They brought fast horses and a large retinue of Baghdad artists.
It was Shah Jahan, however, the third of the great Persian shahs, who was so taken with the beauty of the Kashmir Valley that he established a residence there. The shahs were Muslim rulers, and so we see them in their Kashmiri portraits, replete with turbans, pictured in elaborate gardens and royal gatherings called "durbars," preparing to hunt deer, leopards -- what have you.
They have fought two of their three wars since 1947 over their competing claims to the region.
The fighting has become a predictable cycle of violence as the region convulses with decades-old animosities between India and Pakistan over Kashmir, where rebel groups demand that the territory be united either under Pakistani rule or as an independent country.
Literary sources indicate that religious paintings were worshipped as early as the 5th century by both Hindus and Buddhists.
The fragments are nearly intact, allowing the viewer to appreciate their exuberant design and impressive 3D effect. Handcolored manuscript pages and the covers that bound them are perhaps the earliest examples of portable painting.
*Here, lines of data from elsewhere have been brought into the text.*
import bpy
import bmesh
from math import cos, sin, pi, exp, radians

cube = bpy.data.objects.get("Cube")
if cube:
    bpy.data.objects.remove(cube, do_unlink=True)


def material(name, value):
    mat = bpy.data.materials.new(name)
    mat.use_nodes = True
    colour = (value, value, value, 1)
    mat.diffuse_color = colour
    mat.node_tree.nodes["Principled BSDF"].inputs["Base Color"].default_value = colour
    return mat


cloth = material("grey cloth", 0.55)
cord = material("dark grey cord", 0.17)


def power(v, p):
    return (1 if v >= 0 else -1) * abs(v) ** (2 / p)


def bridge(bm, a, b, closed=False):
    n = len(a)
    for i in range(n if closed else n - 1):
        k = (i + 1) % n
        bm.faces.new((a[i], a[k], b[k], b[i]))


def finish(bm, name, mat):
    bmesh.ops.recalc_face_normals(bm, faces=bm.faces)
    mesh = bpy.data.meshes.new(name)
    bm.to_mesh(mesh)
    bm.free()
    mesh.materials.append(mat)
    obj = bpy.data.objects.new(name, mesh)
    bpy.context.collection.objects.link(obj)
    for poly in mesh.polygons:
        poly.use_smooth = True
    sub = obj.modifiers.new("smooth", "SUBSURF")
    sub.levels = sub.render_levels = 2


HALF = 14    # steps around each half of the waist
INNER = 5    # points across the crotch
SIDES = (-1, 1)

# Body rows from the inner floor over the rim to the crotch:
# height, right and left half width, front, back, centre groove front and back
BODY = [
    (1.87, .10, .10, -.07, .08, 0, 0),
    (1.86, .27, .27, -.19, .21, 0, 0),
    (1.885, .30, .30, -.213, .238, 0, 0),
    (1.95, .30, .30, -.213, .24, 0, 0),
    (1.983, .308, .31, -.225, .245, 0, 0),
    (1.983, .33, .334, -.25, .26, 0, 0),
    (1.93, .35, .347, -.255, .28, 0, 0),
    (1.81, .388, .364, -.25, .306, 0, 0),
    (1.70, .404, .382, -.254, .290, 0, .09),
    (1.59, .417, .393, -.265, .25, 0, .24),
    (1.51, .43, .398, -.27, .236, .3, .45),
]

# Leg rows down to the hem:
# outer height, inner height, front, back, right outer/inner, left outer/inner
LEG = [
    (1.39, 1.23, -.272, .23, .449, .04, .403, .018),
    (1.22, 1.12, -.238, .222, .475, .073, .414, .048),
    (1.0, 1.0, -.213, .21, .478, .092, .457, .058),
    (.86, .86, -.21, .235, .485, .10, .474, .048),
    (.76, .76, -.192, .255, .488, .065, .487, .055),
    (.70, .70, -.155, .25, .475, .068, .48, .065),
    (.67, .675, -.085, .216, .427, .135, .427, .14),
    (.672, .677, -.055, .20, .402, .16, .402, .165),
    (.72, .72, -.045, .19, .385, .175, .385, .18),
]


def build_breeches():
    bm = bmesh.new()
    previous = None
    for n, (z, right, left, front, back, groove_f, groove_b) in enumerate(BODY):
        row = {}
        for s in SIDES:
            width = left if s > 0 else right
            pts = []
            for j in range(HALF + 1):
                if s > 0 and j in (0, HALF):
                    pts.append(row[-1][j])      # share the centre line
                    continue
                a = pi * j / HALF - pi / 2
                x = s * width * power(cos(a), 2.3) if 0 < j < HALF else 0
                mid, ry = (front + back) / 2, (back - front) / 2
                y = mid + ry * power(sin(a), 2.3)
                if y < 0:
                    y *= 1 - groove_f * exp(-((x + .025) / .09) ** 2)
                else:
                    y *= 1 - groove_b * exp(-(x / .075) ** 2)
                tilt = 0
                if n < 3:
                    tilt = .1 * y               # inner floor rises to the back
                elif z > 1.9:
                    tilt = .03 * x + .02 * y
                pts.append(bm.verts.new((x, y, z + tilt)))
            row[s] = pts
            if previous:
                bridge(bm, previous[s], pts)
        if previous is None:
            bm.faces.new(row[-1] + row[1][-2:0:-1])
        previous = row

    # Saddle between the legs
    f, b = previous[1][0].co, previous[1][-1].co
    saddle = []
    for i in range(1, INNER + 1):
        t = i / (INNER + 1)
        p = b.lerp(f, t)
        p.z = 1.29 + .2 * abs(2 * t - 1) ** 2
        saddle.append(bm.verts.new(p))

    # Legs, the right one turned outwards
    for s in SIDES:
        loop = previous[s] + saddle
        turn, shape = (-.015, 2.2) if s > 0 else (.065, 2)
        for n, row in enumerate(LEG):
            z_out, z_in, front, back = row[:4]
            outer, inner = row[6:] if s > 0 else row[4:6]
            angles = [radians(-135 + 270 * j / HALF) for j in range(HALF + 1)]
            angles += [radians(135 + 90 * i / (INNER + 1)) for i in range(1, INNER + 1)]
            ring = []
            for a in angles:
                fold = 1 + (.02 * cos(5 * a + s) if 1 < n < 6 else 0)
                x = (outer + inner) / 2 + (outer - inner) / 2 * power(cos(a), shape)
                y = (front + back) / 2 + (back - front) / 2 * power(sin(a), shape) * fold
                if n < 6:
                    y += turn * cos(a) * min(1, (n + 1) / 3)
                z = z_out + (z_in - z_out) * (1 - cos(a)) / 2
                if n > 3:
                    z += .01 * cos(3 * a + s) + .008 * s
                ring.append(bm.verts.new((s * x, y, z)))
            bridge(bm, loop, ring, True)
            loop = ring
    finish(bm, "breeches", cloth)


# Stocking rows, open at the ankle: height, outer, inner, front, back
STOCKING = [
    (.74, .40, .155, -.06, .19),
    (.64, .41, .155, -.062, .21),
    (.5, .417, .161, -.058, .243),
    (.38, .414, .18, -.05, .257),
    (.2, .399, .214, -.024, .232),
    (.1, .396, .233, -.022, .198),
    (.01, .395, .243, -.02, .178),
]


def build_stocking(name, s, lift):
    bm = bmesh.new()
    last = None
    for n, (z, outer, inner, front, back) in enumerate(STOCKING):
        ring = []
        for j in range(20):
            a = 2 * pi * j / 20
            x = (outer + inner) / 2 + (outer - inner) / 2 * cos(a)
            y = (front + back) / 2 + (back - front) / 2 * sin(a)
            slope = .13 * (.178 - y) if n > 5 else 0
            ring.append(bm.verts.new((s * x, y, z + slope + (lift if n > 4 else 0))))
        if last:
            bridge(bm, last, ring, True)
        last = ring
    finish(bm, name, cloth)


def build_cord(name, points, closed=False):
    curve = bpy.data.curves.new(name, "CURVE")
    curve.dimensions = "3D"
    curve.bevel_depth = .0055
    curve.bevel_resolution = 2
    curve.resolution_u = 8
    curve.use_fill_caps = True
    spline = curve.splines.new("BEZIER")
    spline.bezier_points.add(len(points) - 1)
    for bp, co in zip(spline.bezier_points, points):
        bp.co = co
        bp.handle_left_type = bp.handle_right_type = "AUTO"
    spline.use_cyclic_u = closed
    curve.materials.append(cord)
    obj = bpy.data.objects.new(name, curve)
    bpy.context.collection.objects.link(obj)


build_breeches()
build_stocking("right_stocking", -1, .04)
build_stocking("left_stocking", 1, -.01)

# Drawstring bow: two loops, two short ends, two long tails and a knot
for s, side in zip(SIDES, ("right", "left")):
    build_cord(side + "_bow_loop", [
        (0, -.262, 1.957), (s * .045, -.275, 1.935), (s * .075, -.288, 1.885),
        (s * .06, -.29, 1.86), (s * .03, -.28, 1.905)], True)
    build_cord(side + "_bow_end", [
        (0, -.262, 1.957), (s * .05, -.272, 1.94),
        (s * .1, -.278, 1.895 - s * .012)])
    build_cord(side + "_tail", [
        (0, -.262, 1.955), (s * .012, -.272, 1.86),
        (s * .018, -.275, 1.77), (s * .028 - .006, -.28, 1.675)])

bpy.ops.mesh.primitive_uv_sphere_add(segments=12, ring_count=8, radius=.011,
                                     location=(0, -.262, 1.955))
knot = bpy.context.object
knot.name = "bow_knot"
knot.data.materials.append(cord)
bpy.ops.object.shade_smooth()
The most interesting of the album pages are two examples rendered in opaque watercolor and gold on paper, dating to 1680.
In Review of Troops, soldiers mounted on horseback await in parade position.
India accuses Pakistan of arming and training anti-India rebels and also helping them by providing gunfire as cover for incursions into the Indian side.
Pakistan denies this, saying it offers only moral and diplomatic support to the militants and to Kashmiris who oppose Indian rule. Nearly 70,000 people have been killed in the uprising and the ensuing Indian military crackdown.